The gay pride parade in Chisinau, Moldova, was canceled May 11 after the bus carrying the 60 marchers was halted by hundreds of screaming anti-gay protesters who tried to pry open the door, smash the windows and disable the engine.
Police stood by and watched for more than 45 minutes.
In the end, protest leaders boarded the bus and agreed to let it pass if the activists destroyed all their banners and flags, and popped all their rainbow balloons.
The activists did so as the homophobes cheered.

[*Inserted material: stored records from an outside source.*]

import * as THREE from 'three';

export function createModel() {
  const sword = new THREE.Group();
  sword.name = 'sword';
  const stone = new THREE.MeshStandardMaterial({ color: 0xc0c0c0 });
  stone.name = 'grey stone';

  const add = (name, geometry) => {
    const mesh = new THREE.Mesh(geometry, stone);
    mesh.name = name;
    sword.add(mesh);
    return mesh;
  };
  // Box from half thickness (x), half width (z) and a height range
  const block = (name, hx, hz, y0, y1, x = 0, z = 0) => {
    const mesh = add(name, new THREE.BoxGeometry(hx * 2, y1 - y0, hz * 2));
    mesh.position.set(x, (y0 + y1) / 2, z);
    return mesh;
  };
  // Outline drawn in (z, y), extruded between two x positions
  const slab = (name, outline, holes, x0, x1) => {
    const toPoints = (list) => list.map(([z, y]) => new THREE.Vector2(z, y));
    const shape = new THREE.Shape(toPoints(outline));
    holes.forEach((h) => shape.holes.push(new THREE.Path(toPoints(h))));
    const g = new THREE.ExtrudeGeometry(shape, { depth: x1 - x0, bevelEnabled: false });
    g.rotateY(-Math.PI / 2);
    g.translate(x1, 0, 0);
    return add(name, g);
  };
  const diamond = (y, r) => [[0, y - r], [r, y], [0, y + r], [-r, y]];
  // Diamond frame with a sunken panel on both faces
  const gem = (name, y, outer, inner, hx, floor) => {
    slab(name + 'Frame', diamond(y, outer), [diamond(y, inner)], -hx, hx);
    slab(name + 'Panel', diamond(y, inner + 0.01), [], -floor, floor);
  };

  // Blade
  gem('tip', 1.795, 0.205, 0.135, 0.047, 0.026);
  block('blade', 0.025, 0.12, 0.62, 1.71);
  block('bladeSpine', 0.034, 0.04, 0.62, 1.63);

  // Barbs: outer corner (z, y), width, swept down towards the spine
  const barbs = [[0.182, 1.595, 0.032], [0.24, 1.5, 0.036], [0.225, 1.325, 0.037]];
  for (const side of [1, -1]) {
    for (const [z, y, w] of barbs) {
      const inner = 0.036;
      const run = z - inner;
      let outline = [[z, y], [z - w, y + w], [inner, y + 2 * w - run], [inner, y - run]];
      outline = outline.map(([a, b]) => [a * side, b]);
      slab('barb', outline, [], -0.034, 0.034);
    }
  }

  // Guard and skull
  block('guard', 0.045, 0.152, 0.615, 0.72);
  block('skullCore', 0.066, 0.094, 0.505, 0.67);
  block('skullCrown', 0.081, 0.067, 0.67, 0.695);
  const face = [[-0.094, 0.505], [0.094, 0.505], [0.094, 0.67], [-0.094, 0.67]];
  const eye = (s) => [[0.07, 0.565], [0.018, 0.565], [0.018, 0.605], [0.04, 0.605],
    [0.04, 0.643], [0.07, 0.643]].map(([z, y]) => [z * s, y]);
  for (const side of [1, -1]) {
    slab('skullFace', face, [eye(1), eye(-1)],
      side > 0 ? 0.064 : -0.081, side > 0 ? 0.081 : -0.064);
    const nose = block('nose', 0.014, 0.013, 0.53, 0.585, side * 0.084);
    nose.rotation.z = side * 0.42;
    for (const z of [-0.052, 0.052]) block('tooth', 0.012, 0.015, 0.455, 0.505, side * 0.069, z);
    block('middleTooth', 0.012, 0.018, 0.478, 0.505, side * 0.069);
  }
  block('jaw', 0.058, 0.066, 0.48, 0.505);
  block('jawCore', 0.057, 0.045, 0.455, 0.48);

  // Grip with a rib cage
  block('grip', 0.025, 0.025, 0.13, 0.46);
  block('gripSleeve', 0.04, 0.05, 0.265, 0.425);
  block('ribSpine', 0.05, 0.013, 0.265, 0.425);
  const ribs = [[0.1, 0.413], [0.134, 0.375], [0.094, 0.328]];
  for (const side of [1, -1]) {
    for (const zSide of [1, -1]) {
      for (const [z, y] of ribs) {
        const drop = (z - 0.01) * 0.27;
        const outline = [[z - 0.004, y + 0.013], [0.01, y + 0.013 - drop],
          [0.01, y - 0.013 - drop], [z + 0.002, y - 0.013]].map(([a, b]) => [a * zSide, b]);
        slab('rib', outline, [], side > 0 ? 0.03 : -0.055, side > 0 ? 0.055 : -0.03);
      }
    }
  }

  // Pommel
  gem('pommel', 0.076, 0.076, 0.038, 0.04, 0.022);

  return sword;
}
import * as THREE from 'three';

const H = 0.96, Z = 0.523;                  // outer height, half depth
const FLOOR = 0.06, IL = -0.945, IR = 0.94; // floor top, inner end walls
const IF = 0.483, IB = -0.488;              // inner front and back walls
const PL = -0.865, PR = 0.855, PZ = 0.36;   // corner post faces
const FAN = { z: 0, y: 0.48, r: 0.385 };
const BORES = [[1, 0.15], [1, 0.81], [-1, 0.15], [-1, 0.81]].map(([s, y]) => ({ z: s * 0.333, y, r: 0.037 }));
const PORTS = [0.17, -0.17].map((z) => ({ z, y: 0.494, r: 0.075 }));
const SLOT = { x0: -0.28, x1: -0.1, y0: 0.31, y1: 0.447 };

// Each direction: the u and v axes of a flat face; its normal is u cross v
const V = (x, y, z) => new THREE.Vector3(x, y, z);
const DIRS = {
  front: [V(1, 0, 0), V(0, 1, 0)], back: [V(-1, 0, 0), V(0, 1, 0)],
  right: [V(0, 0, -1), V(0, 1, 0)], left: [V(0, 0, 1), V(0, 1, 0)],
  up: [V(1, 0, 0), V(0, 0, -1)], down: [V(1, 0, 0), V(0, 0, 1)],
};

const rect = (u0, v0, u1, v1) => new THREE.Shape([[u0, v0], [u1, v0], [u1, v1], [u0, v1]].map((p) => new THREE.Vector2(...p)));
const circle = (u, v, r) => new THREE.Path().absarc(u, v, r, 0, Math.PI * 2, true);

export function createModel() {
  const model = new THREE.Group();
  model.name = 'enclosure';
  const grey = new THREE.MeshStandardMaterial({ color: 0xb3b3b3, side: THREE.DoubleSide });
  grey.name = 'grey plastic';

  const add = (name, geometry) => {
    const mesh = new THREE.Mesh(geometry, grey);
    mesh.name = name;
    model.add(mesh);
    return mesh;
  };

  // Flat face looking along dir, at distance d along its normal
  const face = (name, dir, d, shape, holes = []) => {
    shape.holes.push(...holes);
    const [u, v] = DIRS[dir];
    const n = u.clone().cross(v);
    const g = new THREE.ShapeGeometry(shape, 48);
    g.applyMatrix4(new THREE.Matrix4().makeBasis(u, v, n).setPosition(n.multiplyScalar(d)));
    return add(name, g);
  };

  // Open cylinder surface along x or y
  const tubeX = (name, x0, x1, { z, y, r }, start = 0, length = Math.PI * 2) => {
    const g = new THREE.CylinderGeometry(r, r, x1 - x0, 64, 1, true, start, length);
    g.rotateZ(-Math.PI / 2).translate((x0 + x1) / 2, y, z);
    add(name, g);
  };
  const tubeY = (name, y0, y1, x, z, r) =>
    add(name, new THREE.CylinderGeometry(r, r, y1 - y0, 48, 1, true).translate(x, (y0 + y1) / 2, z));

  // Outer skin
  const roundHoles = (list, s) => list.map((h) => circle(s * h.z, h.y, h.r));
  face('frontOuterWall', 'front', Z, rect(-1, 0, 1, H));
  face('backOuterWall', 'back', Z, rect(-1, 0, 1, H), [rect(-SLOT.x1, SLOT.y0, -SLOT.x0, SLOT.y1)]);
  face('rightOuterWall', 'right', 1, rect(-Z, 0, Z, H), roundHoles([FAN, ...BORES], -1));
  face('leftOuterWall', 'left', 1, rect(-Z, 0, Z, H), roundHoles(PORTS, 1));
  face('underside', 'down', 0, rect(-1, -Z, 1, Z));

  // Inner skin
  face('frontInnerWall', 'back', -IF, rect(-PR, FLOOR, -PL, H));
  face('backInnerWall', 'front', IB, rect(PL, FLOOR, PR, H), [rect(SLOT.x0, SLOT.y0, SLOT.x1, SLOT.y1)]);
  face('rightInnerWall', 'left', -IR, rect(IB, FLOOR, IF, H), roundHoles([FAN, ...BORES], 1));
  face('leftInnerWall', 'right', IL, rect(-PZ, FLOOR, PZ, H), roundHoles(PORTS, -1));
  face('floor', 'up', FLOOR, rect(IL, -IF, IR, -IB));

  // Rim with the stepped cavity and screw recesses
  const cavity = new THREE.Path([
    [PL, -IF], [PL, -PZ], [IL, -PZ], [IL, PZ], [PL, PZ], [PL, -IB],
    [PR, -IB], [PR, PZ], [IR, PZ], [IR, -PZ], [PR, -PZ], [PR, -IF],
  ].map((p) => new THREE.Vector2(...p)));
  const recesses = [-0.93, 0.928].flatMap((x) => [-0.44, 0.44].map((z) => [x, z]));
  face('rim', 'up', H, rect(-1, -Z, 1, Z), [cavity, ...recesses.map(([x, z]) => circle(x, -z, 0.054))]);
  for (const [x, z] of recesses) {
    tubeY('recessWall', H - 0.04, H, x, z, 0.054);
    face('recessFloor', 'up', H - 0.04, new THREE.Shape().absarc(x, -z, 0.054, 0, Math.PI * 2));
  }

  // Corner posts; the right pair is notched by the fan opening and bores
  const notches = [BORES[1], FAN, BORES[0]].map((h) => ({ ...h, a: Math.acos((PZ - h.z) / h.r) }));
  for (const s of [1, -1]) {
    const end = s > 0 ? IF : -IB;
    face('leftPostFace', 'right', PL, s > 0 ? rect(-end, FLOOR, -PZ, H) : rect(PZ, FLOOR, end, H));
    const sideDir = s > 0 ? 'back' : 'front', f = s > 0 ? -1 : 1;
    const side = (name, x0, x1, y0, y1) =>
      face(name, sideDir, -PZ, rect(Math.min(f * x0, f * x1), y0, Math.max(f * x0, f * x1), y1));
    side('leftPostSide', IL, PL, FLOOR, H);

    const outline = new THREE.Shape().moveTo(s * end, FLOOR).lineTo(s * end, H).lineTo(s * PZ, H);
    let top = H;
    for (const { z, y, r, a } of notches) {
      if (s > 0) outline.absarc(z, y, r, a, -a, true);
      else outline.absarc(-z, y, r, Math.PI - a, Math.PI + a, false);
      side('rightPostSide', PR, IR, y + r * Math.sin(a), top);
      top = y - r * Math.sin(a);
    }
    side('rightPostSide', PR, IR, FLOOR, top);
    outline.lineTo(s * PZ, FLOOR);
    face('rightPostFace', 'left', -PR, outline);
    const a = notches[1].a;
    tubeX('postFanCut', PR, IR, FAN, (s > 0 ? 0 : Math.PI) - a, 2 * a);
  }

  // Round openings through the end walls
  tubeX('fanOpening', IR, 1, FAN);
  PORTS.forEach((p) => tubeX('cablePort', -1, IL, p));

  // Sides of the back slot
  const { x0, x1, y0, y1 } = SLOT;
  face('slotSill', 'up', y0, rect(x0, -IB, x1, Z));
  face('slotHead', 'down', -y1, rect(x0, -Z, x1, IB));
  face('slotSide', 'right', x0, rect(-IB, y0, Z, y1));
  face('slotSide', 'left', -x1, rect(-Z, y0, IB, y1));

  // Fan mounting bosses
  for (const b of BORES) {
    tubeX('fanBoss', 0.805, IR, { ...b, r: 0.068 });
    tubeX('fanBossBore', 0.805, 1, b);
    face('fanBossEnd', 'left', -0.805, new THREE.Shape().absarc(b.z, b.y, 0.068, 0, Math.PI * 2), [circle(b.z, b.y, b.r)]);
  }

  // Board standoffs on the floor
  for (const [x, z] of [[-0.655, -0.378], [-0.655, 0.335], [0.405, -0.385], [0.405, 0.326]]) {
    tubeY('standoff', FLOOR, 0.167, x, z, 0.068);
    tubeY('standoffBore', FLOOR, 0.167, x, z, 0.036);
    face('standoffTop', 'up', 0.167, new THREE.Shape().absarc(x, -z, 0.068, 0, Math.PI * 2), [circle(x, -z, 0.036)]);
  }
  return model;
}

“After ceasing of all materials, the two men ordered to unblock the bus and let it go,” said Boris Balanetkii, head of the pride organizing group, GenderDoc-M. “The bus headed towards GenderDoc-M office, followed by a car with members of the crowd. Participants left the office in dispersed groups on alert of possible repeated attack by the crowd. Another crowd of approximately several hundred people surrounded GenderDoc-M office demanding that pride participants exit the office. … The office remained blocked for several hours.”
All other pride events also were canceled.
Gay activists attempted to stage the march even though Mayor Dorin Chirtoaca had banned it “to avoid any tensions in society.”
He cited objections from religious people, schoolchildren, people posting on the Internet and others who “accuse sexual minorities of aggressiveness and violation of spiritual and moral values.”
Chirtoaca’s ban was illegal, under a 2007 Moldovan Supreme Court ruling that followed the city’s ban of the 2006 parade.
The court determined that GenderDoc-M’s activities are legal and said it “considers unjustified the refusal of the Chisinau city hall to authorize a march of solidarity by GenderDoc-M reasoning that it is a possible threat to the public order, as this motive is disproportional with the right to freedom of assembly, guaranteed by … the European Convention on Human Rights and Fundamental Freedoms.”